It's a long shot for Potter to contend at Lytham in his maiden journey to a major. But there is recent precedent of first-timers and rookies at the Open Championship and at other majors pulling off some great wins, particularly if they had another victory in the same year.
In 2003, Ben Curtis was the most recent first-time major participant to win the Open Championship, beating Thomas Bjorn and Vijay Singh by a shot at Royal St. George's. Like Potter, Curtis was also a rookie, but he hadn't won a tournament going into the event. Todd Hamilton, who was a 38-year-old tour rookie when he won at Royal Birkdale in 2004, had won the Honda Classic earlier that year. Last August, Keegan Bradley, a tour rookie, took the PGA Championship at the Atlanta Athletic Club, his first appearance at a major, a few months after winning the Byron Nelson.
Just a few weeks ago, Potter would have been the least likely candidate to earn a berth into the Open Championship. He had missed five cuts in a row and his only top 20 of the season had come in the first full-field event of the year at the Sony Open, where he finished in a tie for 20th.
The two-time Web.com Tour winner didn't know he had made the Open field until well after the completion of the final round at the Greenbrier. There had been no time to think about what a win could do for his career. His mind was on making enough money so that he could keep his card for 2013.
"This year I knew it was going to be tough out here not knowing the courses as well as a lot of the veterans do," Potter said. "I've been working on my game the last few weeks. Even though I've been missing cuts I've still been trying to figure out what's going on with my swing and my putting. The cuts I missed, I don't feel like I played all that bad."

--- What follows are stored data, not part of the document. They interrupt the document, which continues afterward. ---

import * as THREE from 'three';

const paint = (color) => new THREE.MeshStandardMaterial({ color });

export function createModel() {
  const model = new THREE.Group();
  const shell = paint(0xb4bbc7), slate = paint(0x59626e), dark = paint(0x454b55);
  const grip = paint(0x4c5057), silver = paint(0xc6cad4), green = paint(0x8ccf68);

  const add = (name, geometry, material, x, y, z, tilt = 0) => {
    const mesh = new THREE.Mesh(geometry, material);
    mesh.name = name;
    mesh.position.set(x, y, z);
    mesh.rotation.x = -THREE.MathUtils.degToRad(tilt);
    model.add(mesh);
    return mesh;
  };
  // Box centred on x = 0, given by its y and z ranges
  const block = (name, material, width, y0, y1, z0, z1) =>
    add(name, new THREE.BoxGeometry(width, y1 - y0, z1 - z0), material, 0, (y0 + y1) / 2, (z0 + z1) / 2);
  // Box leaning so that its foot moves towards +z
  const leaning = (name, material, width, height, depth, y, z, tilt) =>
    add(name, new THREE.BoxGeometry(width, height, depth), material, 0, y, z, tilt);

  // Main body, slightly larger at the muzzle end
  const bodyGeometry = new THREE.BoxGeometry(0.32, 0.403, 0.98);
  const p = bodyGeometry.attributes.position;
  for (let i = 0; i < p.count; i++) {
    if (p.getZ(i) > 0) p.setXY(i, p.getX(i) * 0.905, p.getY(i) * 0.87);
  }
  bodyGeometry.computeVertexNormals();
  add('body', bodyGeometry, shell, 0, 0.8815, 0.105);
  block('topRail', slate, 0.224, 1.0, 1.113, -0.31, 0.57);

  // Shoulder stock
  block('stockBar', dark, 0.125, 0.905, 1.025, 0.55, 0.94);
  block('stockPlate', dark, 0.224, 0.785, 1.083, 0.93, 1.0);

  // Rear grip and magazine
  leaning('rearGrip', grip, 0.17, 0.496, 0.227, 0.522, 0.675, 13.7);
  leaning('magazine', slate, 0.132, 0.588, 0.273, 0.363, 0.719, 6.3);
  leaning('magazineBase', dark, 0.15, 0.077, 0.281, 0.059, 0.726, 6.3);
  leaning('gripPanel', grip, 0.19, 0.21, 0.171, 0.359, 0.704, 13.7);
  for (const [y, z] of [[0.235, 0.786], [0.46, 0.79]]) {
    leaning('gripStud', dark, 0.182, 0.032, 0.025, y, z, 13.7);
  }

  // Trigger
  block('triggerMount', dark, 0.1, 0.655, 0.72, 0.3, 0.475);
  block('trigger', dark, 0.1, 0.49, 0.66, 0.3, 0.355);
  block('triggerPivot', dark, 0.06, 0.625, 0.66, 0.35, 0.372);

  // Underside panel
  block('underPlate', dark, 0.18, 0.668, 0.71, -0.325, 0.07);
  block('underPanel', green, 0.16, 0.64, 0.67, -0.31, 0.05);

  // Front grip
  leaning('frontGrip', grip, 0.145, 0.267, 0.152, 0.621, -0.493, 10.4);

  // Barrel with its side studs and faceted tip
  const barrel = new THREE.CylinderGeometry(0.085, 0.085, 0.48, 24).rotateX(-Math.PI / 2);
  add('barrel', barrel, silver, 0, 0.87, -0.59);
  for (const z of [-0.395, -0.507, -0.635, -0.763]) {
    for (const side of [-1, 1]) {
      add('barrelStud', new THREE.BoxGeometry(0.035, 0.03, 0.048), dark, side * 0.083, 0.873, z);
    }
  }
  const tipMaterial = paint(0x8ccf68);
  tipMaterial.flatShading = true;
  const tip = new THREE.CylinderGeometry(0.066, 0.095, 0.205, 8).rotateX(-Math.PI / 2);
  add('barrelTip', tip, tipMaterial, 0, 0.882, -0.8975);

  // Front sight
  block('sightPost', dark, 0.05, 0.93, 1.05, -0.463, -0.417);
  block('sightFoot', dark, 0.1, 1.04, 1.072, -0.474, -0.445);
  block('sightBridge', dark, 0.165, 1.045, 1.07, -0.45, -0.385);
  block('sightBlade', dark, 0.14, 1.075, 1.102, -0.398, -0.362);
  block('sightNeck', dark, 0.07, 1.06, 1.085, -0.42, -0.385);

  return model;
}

The week before Greenbrier, Potter played in a Web.com event in Indiana, where he said something clicked in his swing and he started to feel some confidence. Though he didn't have great results in Indiana, he would ride his rejuvenated ball striking right into the Greenbrier resort.
Ted Sr. has been his son's only swing coach, but since turning pro, Ted Jr. has tried to mostly work out his problems on his own. The elder Potter, who still works on a golf course maintenance crew, believes his boy has a game that fits links golf.
"I taught Ted how to chip and run the ball," said the 53-year-old Potter. "That's the way most people my age grew up learning how to play. I don't think Ted will have problems with adjusting to playing the ball low to the ground. We fought enough over the years about it that he shouldn't have a problem doing it."
Like fellow largely self-taught Floridian Bubba Watson, who recently won the Masters, Potter Jr. also plans to lean on some of the imagination he developed with a Wiffle ball at the Open.
"I like to work the ball," Potter Jr. said. "I don't see many straight shots, so I think that will work out over there."
On Sunday night, after the completion of the John Deere Classic, Potter will take a charter with other Open-bound players to Royal Lytham & St. Annes. The wind and high fescue will become real and present dangers for him Monday afternoon, when he first touches the hallowed grounds of the place where Bobby Jones, another Southerner, won in 1926. Since Lytham doesn't sit directly on the sea, it won't look like most of the courses on the Open rotation that Potter might have seen on TV. It's not like his first image of the Open he got in 1995, when John Daly won at the iconic St. Andrews.
Still, it will be everything he thought and more.
"I'm just going to try to go over there and have fun," Potter Jr. said. "I have never been to Europe. Whatever happens, happens. I'm just going to try to do the best I can. If I play well over there, that's great. If I don't, I'm not going to be disappointed."